Most Palestinians did not choose to live in Gaza but are refugees, driven from their homes by the Israeli army at the creation of Israel in 1948. These Palestinians have never been compensated for their previous lands and homes, similar to the way Native Americans were treated in respect to the lands of this country.

Also, while Hamas is considered a terrorist entity by the US and others, it is also a political party that won Palestinian Legislative Council elections in January 2006. The legality of this election is not in question. This was in large part a response to the corruption in the Palestinian government previously, not a sign that the people as a whole seek the elimination of Israel, even though this is stated in the Hamas party charters. Israel, the US, and many others continue to ignore Hamas’ right to rule based on these legitimate democratic elections.

Finally, much has been made about Israel’s “right to defend itself,” including recent resolutions passed in Congress stating just that. However, no one cares to describe the oppressive circumstances Israel has continued to place upon Gaza (and the West Bank). So while I do not agree with Hamas’ violent resistance tactics nor Israel’s retaliation, I ask: Should not Hamas have the same “right to defend itself” from an oppressive situation imposed by Israel, a right that so many give to Israel itself?

Also, check out this great piece by Rashid Khalidi last week in the NY Times with some similar sentiments.


some thoughts on freedom

Tuesday 30 December 2008

So a few weeks ago, I read this syndicated opinion column by Thomas Sowell called “Freedom and the left” in my local paper.  It stirred me up a bit for various reasons, and it poses a lot of interesting thoughts from a point of view I usually don’t hear about that often (maybe a good reason I’m out of the liberal city life for a while), but it pushed me just enough to sit down and write a letter the editor.  From all I can tell, it was never published, so I thought I’d use this as a forum for my retort.  While I definitely hope you read opinion, I think Sowell’s, too, is necessary for a nice view on the different ways we all perceive freedom.

My response: Freedom is two-way street.

I was quite taken aback to read syndicated columnist Thomas Sowell’s take on “community service” (Freedom and the left, 19 December 2008) and his condemnation of those on the “left” who support and require such acts for our young people. While there were one or two points worth reading, I felt many of his attacks were half-truths or complete falsehoods that can’t be overlooked.

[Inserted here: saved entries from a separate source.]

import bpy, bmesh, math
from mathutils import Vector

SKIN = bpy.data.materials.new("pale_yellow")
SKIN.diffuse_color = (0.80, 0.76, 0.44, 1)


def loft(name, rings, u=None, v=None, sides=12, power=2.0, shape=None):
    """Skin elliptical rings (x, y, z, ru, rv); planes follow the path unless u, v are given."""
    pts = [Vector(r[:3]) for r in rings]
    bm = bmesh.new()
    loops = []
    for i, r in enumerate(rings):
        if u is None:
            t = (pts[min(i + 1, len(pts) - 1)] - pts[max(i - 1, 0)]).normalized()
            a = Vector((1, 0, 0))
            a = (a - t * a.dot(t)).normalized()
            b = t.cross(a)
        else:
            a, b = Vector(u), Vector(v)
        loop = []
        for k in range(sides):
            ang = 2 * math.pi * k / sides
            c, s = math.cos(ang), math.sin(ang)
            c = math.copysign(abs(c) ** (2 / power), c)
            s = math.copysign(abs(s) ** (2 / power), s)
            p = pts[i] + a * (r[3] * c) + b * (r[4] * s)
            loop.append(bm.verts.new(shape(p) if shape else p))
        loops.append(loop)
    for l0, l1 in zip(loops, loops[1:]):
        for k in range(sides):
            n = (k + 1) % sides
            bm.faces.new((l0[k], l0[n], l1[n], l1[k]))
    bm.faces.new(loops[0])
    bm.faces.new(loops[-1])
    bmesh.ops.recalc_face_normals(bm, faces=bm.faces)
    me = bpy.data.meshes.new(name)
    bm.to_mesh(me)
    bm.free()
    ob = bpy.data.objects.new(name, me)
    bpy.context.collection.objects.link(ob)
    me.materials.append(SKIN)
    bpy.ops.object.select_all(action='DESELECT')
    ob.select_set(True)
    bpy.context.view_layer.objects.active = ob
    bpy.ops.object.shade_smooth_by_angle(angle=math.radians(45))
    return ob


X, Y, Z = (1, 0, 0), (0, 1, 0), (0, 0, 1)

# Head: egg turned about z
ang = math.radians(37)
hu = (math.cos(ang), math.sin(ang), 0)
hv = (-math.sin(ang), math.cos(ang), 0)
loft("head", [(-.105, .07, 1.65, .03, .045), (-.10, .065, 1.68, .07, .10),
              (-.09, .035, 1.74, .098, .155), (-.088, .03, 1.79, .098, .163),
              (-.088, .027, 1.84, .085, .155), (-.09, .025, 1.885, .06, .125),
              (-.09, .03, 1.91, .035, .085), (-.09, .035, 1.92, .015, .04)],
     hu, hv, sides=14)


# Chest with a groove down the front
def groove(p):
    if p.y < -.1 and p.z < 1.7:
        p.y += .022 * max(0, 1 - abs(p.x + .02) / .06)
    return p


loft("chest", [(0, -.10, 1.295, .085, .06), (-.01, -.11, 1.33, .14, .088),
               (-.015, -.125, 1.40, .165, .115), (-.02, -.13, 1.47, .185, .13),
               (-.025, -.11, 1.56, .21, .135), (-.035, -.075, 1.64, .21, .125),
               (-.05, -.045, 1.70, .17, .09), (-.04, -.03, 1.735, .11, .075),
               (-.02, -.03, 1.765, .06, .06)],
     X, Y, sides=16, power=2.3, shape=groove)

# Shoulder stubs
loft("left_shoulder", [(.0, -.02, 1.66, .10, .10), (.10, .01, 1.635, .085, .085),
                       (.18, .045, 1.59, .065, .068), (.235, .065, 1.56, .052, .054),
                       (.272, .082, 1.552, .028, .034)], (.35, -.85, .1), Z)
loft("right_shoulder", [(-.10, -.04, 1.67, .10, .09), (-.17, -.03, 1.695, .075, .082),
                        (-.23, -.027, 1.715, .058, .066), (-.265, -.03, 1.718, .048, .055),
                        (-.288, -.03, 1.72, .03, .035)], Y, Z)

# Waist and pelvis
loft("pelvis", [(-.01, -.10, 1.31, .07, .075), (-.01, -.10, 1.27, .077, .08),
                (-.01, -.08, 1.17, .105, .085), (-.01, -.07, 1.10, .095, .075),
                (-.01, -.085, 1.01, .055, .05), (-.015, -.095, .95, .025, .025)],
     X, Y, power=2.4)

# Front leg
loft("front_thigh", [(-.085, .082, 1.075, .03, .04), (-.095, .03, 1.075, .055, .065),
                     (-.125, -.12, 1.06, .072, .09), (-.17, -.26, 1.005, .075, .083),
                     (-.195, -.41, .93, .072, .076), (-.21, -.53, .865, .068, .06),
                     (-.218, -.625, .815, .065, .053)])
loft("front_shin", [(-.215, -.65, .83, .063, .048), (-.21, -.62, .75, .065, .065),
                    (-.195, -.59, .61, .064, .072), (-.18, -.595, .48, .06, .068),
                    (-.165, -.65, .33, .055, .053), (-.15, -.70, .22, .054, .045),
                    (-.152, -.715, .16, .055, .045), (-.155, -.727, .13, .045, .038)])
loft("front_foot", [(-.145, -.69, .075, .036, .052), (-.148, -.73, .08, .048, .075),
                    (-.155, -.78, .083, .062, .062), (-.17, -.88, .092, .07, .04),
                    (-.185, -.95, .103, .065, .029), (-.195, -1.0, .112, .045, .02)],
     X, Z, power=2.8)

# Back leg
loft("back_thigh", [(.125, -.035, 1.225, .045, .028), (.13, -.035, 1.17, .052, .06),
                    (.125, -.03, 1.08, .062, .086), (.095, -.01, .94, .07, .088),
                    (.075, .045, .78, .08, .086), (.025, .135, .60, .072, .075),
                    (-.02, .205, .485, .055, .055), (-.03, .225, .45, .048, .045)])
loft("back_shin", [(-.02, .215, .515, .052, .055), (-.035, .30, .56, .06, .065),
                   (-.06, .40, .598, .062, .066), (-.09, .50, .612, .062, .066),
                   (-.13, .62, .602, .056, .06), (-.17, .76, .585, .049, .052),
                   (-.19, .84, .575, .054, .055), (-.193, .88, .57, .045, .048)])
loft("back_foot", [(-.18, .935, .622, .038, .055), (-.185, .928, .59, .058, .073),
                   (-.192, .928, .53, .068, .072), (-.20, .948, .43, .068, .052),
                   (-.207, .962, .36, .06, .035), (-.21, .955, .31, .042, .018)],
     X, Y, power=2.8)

First, he calls people who are homeless vagrants, ignoring the fact that most homeless are mentally ill, have had their job cut by the employer (not for reasons the worker controlled), or workers who cannot find affordable housing at the meager wages they are paid. Then, using his logic of degrading the homeless, he argues “community service” in a homeless shelter aids vagrancy rather than honors and respects the humanity of those who are shut out of the housing process. He claims (without supporting facts) that the homeless seek food and shelter as “entitlements,” stereotyping the homeless as lazy rather than recognizing the separate root causes that put them in their situation.

However, I felt Sowell’s most egregious error was his one-sided condemnation of the “left” for their lack of supporting freedom by requiring community service by defining freedom as, “the right of other people to do things that you do not approve of.” If this is freedom, then what about the views of those on the “right” around issues like abortion and gay marriage – wouldn’t freedom allow those who wish to abort a fetus that ability and two men to marry, even if one may not approve of it?

Freedom is a two-way street, a fact that Sowell obviously does not recognize; I wonder how many others see freedom in a similar light.